Confusion about the College’s various efforts to curb the influence of single-gender social groups on campus has snarled this month’s roll-out of the College’s historic penalties on members of those organizations.
The program could resemble a proposed summer program for low-income and first generation students that Khurana rejected in January.
The faculty committee was meant to ameliorate professors' worries that they weren't being heard—but a new ban on social groups has left some feeling more frustrated than ever.
The committee will also create and share an online forum for Harvard faculty members to post feedback on the committee’s recommendations after they are disseminated.
The student handbook currently states that the “possession, use, or distribution” of marijuana is a violation of Harvard policy. Proposed handbook changes would keep this prohibition, but add a clarifying statement about the change in state law.
"It might turn out to be an interim step if we felt that the policy had not succeeded in addressing the concerns about exclusion and hierarchy," Faust said.
Our friendly neighborhood dean rests at his desk, tired from walking a mile in the shoes of his valiant friends and vanquished foes.

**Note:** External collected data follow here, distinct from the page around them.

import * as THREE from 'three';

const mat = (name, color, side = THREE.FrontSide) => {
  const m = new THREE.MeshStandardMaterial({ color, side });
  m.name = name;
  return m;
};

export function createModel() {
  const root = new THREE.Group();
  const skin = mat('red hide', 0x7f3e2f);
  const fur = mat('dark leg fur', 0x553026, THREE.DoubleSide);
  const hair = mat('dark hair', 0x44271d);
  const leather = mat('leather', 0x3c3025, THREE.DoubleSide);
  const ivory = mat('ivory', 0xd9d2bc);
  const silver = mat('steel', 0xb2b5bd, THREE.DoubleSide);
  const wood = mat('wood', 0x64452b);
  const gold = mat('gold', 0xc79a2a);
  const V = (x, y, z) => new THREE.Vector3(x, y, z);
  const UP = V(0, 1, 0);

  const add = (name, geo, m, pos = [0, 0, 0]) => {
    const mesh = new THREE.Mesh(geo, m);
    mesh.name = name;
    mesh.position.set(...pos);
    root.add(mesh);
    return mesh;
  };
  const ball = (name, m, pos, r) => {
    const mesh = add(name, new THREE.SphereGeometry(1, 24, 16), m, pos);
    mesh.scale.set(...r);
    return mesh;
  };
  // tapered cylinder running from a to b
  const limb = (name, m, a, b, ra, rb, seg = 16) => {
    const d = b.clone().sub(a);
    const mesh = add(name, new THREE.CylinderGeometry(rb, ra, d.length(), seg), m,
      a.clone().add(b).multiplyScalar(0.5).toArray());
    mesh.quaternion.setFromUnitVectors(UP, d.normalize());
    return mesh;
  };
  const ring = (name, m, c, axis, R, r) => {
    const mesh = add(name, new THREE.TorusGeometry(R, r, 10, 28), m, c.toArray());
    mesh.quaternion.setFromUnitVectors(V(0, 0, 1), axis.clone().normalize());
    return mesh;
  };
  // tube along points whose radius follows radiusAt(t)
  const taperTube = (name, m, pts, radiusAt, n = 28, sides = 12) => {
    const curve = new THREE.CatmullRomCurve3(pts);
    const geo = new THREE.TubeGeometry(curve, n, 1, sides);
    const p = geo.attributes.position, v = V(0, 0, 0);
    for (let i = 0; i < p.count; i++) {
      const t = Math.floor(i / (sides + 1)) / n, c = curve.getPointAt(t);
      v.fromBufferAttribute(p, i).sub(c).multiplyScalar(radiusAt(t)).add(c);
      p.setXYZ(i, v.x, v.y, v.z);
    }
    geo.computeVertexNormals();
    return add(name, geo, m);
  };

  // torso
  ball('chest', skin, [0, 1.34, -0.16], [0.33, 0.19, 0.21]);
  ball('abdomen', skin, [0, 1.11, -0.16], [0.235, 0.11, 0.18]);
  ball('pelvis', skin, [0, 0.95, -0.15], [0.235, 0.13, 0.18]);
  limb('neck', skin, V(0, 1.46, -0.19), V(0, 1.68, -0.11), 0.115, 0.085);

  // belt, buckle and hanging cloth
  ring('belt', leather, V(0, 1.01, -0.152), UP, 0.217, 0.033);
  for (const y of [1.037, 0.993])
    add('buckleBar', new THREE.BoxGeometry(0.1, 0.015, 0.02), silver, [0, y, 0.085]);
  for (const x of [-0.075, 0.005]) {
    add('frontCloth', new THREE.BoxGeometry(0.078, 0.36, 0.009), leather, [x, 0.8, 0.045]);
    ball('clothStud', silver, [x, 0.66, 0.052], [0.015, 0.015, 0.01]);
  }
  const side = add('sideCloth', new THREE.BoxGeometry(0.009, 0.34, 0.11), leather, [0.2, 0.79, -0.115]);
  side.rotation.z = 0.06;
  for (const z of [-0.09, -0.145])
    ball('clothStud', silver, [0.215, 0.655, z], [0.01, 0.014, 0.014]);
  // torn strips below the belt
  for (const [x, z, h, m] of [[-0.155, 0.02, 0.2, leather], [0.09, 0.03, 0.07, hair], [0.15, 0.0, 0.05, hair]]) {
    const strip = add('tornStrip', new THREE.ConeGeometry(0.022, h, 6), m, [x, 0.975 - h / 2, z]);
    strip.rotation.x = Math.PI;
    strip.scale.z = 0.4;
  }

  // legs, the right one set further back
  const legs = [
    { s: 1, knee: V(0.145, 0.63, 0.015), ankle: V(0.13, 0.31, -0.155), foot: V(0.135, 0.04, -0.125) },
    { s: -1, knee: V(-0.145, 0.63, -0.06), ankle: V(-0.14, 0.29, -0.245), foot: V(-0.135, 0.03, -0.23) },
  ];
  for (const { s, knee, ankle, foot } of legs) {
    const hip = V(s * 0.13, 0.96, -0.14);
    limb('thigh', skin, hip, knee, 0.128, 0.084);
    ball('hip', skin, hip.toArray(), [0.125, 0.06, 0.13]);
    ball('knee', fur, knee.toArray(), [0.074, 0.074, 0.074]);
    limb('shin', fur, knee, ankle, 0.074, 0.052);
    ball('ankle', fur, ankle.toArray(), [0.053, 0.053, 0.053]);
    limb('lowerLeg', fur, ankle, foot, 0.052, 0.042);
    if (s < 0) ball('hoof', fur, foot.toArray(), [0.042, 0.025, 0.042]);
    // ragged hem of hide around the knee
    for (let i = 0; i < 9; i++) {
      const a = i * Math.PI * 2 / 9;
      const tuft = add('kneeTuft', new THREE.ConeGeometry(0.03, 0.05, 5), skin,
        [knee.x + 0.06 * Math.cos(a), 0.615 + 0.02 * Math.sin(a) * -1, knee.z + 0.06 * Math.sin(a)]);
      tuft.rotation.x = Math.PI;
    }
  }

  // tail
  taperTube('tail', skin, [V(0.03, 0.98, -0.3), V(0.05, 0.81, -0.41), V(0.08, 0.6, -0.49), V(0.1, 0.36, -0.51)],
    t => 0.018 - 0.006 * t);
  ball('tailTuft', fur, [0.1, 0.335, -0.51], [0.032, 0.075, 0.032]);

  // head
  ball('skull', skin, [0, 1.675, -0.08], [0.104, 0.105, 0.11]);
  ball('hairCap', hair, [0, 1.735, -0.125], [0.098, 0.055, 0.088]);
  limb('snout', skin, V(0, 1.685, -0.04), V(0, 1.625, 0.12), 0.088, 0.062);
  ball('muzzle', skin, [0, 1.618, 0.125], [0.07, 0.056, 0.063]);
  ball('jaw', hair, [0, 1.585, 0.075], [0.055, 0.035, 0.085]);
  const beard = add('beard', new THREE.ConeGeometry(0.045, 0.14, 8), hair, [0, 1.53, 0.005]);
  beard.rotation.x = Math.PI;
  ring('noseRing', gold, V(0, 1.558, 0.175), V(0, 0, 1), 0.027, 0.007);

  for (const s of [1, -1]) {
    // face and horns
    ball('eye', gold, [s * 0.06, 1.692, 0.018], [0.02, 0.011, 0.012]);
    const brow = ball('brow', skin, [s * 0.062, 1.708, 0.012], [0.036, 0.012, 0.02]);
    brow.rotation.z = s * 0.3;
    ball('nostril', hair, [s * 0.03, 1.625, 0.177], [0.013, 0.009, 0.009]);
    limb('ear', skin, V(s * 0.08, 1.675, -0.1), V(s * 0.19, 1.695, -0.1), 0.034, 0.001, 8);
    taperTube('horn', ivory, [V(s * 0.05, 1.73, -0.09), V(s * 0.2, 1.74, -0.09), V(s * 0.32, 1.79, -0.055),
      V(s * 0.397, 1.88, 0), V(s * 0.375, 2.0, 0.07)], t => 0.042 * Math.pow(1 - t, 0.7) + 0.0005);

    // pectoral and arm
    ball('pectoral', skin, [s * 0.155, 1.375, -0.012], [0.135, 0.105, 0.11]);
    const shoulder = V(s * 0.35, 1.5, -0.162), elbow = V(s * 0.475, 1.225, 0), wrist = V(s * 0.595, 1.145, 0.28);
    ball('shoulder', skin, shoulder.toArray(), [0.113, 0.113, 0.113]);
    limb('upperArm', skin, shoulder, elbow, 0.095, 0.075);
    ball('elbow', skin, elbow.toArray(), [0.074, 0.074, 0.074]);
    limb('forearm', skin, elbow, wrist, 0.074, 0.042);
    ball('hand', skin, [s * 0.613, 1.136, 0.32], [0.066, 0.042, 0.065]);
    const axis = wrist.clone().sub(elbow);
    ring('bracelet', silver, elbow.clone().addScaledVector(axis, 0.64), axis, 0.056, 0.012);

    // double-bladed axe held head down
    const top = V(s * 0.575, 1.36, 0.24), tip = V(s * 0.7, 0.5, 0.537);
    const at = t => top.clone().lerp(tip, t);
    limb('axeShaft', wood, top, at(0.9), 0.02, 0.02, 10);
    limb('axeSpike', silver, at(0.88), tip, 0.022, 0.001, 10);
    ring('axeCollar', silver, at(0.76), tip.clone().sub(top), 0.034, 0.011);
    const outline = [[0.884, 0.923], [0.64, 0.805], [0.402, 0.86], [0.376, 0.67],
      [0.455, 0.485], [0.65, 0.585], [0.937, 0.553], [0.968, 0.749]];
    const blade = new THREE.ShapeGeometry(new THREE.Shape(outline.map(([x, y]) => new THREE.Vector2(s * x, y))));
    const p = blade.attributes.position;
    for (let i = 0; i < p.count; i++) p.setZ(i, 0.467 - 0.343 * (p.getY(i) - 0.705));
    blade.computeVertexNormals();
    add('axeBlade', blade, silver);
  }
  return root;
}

Suddenly, a bright light spills into his room.
Khurana and Dingman published an op-ed defending the College’s rejection of a summer program for low income students.
Khurana fielded criticism and questions from students disappointed by his recent decision to reject a proposed summer program for low-income students.